Mary Berry’s top five baking tips

 

Mary Berry's baking tips

1. To make cakes rise use the exact amount of raising agent and don’t over beat the batter or you’ll knock all the air out. Don’t have the mixture too thick either.

2. Use caster sugar in cakes rather than granulated. Speckled tops on cakes are usually caused by granulated sugar that has not properly dissolved in the mixture.

3. To avoid cakes cracking don’t bake them too high in the oven, If you do the crust forms too soon and cracks as the cake continues to rise.

4. When using glace cherries, wash wipe and cut them in quarters before adding to the mixture to prevent them sinking to the bottom.

5. When icing a cake, seal the top with apricot jam first to prevent crumb contamination. Add liquid gradually to icing, too. You can always add more and a thicker icing works better than one that runs off the sponge!

Paul Hollywood’s top five baking tips

 

Paul Hollywood's baking tips

1. Buy a good cookery book (like Paul Hollywood’s How To Bake!) and follow your recipe to the letter.

2. Don’t over bake or under bake or open the oven door too soon.  Sunken sponges are the result of under baking.

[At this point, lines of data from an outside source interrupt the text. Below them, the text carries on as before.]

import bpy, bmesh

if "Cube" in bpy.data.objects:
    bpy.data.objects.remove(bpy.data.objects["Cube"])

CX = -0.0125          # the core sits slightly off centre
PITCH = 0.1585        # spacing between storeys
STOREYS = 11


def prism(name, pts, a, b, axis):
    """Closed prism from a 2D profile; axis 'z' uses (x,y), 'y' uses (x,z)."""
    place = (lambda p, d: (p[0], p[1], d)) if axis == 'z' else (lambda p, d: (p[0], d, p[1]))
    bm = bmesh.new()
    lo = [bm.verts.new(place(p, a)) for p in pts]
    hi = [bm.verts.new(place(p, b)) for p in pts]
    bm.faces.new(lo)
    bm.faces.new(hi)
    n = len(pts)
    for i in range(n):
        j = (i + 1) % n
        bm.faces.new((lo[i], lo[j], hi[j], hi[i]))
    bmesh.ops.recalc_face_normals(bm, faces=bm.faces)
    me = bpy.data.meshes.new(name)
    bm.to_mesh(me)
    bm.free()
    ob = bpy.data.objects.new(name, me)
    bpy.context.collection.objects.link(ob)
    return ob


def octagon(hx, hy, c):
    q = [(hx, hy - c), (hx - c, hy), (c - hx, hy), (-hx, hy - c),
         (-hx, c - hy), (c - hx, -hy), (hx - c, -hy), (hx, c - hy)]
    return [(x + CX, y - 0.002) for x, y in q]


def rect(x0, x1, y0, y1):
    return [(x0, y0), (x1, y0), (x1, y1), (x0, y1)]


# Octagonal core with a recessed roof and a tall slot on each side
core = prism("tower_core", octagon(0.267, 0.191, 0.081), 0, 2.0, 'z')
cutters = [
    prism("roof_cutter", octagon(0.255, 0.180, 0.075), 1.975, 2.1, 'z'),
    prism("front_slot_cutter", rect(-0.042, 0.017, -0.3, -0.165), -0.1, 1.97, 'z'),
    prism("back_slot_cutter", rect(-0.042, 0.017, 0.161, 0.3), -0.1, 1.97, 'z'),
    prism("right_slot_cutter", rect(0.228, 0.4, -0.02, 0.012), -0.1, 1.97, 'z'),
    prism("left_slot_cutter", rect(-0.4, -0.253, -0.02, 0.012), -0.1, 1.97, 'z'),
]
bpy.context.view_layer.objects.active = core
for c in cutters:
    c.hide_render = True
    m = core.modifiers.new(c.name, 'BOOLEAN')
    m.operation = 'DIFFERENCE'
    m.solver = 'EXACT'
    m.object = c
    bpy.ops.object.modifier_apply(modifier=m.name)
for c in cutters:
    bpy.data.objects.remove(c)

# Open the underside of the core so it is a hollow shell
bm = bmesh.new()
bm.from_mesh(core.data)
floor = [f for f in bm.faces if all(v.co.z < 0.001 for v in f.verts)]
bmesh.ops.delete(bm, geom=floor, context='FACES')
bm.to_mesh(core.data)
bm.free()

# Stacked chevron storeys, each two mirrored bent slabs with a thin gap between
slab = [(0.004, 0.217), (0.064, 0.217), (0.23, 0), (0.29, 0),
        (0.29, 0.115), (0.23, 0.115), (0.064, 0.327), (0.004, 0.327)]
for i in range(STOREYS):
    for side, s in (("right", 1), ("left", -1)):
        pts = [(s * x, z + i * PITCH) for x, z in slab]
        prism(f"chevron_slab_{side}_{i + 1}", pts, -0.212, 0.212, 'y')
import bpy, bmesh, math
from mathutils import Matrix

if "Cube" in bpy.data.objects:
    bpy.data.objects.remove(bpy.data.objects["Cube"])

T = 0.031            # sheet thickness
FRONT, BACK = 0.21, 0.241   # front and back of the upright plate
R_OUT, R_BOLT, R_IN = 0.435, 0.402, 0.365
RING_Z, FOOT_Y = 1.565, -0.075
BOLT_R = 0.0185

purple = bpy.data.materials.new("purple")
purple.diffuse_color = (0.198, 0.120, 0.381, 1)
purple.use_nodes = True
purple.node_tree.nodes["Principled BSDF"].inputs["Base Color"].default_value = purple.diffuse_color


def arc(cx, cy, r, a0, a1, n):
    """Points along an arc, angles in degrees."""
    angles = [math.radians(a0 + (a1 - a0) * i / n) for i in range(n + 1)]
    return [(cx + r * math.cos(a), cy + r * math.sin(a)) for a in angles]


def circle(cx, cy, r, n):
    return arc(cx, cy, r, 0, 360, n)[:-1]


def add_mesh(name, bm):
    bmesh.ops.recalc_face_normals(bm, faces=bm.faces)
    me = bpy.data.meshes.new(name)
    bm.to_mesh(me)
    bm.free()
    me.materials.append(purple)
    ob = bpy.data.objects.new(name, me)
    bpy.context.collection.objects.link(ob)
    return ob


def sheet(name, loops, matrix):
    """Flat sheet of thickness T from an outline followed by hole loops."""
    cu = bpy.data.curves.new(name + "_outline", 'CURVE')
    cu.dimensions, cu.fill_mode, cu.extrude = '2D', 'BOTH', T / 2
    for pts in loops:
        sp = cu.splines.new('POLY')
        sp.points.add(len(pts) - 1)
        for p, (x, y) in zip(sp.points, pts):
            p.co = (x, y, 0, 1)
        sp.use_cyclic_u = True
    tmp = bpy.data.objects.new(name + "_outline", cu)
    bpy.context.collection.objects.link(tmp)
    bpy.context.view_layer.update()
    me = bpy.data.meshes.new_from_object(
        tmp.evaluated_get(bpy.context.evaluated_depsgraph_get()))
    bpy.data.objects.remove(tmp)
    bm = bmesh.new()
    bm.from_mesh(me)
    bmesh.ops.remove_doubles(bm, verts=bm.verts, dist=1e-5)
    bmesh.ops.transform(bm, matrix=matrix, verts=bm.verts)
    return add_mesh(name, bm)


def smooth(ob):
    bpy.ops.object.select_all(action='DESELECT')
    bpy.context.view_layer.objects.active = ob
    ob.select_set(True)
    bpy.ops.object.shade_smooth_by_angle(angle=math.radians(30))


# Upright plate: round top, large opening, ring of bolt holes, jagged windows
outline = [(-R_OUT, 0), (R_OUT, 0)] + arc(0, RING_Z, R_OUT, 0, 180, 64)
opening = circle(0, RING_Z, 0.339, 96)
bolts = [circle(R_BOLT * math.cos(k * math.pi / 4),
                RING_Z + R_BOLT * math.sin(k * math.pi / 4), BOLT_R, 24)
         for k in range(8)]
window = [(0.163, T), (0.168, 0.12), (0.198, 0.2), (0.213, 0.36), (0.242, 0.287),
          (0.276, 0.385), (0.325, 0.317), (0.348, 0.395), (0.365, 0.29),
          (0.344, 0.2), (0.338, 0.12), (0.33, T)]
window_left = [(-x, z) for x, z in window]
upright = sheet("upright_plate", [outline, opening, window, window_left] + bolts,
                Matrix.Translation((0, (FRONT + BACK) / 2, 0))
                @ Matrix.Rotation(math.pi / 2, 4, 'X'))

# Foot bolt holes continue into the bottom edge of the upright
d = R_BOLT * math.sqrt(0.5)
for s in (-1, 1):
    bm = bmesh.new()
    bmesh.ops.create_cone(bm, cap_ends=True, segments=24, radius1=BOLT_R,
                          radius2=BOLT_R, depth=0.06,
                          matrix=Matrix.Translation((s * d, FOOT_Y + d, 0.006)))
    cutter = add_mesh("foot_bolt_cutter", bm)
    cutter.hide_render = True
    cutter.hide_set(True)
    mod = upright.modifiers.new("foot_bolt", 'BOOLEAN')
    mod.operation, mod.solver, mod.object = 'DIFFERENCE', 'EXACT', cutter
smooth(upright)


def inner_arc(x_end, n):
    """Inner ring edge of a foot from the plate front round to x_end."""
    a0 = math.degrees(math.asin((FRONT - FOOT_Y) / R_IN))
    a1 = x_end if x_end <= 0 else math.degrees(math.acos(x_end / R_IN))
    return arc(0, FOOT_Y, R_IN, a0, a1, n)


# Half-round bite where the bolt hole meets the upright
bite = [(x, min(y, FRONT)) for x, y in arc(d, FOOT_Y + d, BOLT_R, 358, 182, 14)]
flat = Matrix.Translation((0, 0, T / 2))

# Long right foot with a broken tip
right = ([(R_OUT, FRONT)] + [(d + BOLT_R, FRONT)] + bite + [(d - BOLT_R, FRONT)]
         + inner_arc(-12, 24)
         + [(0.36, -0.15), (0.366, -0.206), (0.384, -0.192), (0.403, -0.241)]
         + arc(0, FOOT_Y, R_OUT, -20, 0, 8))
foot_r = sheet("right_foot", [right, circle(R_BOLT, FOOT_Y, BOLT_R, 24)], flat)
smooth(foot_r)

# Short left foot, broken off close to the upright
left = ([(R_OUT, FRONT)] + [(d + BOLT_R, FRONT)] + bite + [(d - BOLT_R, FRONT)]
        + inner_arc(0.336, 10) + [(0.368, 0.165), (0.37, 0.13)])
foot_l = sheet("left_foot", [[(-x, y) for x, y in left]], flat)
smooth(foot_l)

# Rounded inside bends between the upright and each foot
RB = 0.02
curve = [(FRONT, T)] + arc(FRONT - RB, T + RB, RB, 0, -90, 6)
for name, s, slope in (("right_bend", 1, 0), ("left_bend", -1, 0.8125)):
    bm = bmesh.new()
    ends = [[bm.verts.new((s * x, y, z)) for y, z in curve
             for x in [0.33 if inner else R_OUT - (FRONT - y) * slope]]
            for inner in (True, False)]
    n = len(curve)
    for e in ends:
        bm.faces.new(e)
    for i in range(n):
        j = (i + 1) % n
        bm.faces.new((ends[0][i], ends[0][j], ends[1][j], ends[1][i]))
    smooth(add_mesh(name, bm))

3. Know the quirks of your oven and be aware that you can get ‘hot spots’ which can throw a bake out. If you’ve had your oven for many years get it serviced and check the efficiency of the oven thermometer. 180 degrees can mean different things in different ovens.

4. Sometimes old fashioned ingredients like Stork margarine work better in cakes than butter. You often get a better rise on a cake when Stork is used. (And that’s something that Mary herself taught me!) It depends on what you’re making, of course, if it’s scones, for example, then it has to be butter, My nan used to make them with half lard, half butter. But that’s ridiculous, we’ret not in the war now!

5. I like to use plain flour with the right amount of raising agent rather than self raising flour. If you add it yourself you know exactly how much you’ve put it. And I do like to be in control of what I’m baking.

Mary Berry and Paul Hollywood - Great British Bake OffCome and learn with us

We run lots of great workshops throughout the year and our baking tutorials are particularly popular. Take a look at our schedule.